<<<<
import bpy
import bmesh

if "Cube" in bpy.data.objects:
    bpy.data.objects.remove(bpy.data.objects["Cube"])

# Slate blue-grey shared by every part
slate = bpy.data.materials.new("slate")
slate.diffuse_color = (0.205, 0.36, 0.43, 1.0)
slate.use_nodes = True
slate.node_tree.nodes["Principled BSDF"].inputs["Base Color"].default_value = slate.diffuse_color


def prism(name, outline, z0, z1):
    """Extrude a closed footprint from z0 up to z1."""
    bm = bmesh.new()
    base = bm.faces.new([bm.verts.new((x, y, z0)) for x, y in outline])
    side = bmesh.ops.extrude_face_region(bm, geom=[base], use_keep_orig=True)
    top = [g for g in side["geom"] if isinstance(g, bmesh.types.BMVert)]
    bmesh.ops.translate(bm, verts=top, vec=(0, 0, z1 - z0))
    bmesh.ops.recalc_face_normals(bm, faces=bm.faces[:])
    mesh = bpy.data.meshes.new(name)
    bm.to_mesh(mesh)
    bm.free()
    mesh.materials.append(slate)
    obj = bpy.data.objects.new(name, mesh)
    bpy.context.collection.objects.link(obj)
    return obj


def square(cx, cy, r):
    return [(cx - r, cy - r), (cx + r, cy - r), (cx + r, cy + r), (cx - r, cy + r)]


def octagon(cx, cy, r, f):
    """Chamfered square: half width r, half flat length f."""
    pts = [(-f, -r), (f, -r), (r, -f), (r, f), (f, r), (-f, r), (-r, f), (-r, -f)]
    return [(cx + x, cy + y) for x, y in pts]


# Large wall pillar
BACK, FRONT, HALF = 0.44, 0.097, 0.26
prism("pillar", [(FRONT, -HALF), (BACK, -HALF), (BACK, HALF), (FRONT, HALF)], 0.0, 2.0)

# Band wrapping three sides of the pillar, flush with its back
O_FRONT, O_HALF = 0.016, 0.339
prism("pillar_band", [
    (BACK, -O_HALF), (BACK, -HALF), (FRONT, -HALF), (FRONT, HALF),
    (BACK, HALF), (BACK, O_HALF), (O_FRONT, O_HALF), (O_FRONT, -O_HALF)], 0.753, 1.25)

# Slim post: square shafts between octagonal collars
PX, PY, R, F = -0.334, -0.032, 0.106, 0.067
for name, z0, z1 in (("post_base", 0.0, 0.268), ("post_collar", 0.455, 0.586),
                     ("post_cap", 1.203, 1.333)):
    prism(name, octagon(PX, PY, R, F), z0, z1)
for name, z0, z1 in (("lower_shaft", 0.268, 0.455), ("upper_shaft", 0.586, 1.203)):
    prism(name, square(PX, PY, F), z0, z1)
>>>>
• Task details
Each of the records above is to be copied exactly.

• Task response
import bpy
import bmesh

if "Cube" in bpy.data.objects:
    bpy.data.objects.remove(bpy.data.objects["Cube"])

# Slate blue-grey shared by every part
slate = bpy.data.materials.new("slate")
slate.diffuse_color = (0.205, 0.36, 0.43, 1.0)
slate.use_nodes = True
slate.node_tree.nodes["Principled BSDF"].inputs["Base Color"].default_value = slate.diffuse_color


def prism(name, outline, z0, z1):
    """Extrude a closed footprint from z0 up to z1."""
    bm = bmesh.new()
    base = bm.faces.new([bm.verts.new((x, y, z0)) for x, y in outline])
    side = bmesh.ops.extrude_face_region(bm, geom=[base], use_keep_orig=True)
    top = [g for g in side["geom"] if isinstance(g, bmesh.types.BMVert)]
    bmesh.ops.translate(bm, verts=top, vec=(0, 0, z1 - z0))
    bmesh.ops.recalc_face_normals(bm, faces=bm.faces[:])
    mesh = bpy.data.meshes.new(name)
    bm.to_mesh(mesh)
    bm.free()
    mesh.materials.append(slate)
    obj = bpy.data.objects.new(name, mesh)
    bpy.context.collection.objects.link(obj)
    return obj


def square(cx, cy, r):
    return [(cx - r, cy - r), (cx + r, cy - r), (cx + r, cy + r), (cx - r, cy + r)]


def octagon(cx, cy, r, f):
    """Chamfered square: half width r, half flat length f."""
    pts = [(-f, -r), (f, -r), (r, -f), (r, f), (f, r), (-f, r), (-r, f), (-r, -f)]
    return [(cx + x, cy + y) for x, y in pts]


# Large wall pillar
BACK, FRONT, HALF = 0.44, 0.097, 0.26
prism("pillar", [(FRONT, -HALF), (BACK, -HALF), (BACK, HALF), (FRONT, HALF)], 0.0, 2.0)

# Band wrapping three sides of the pillar, flush with its back
O_FRONT, O_HALF = 0.016, 0.339
prism("pillar_band", [
    (BACK, -O_HALF), (BACK, -HALF), (FRONT, -HALF), (FRONT, HALF),
    (BACK, HALF), (BACK, O_HALF), (O_FRONT, O_HALF), (O_FRONT, -O_HALF)], 0.753, 1.25)

# Slim post: square shafts between octagonal collars
PX, PY, R, F = -0.334, -0.032, 0.106, 0.067
for name, z0, z1 in (("post_base", 0.0, 0.268), ("post_collar", 0.455, 0.586),
                     ("post_cap", 1.203, 1.333)):
    prism(name, octagon(PX, PY, R, F), z0, z1)
for name, z0, z1 in (("lower_shaft", 0.268, 0.455), ("upper_shaft", 0.586, 1.203)):
    prism(name, square(PX, PY, F), z0, z1)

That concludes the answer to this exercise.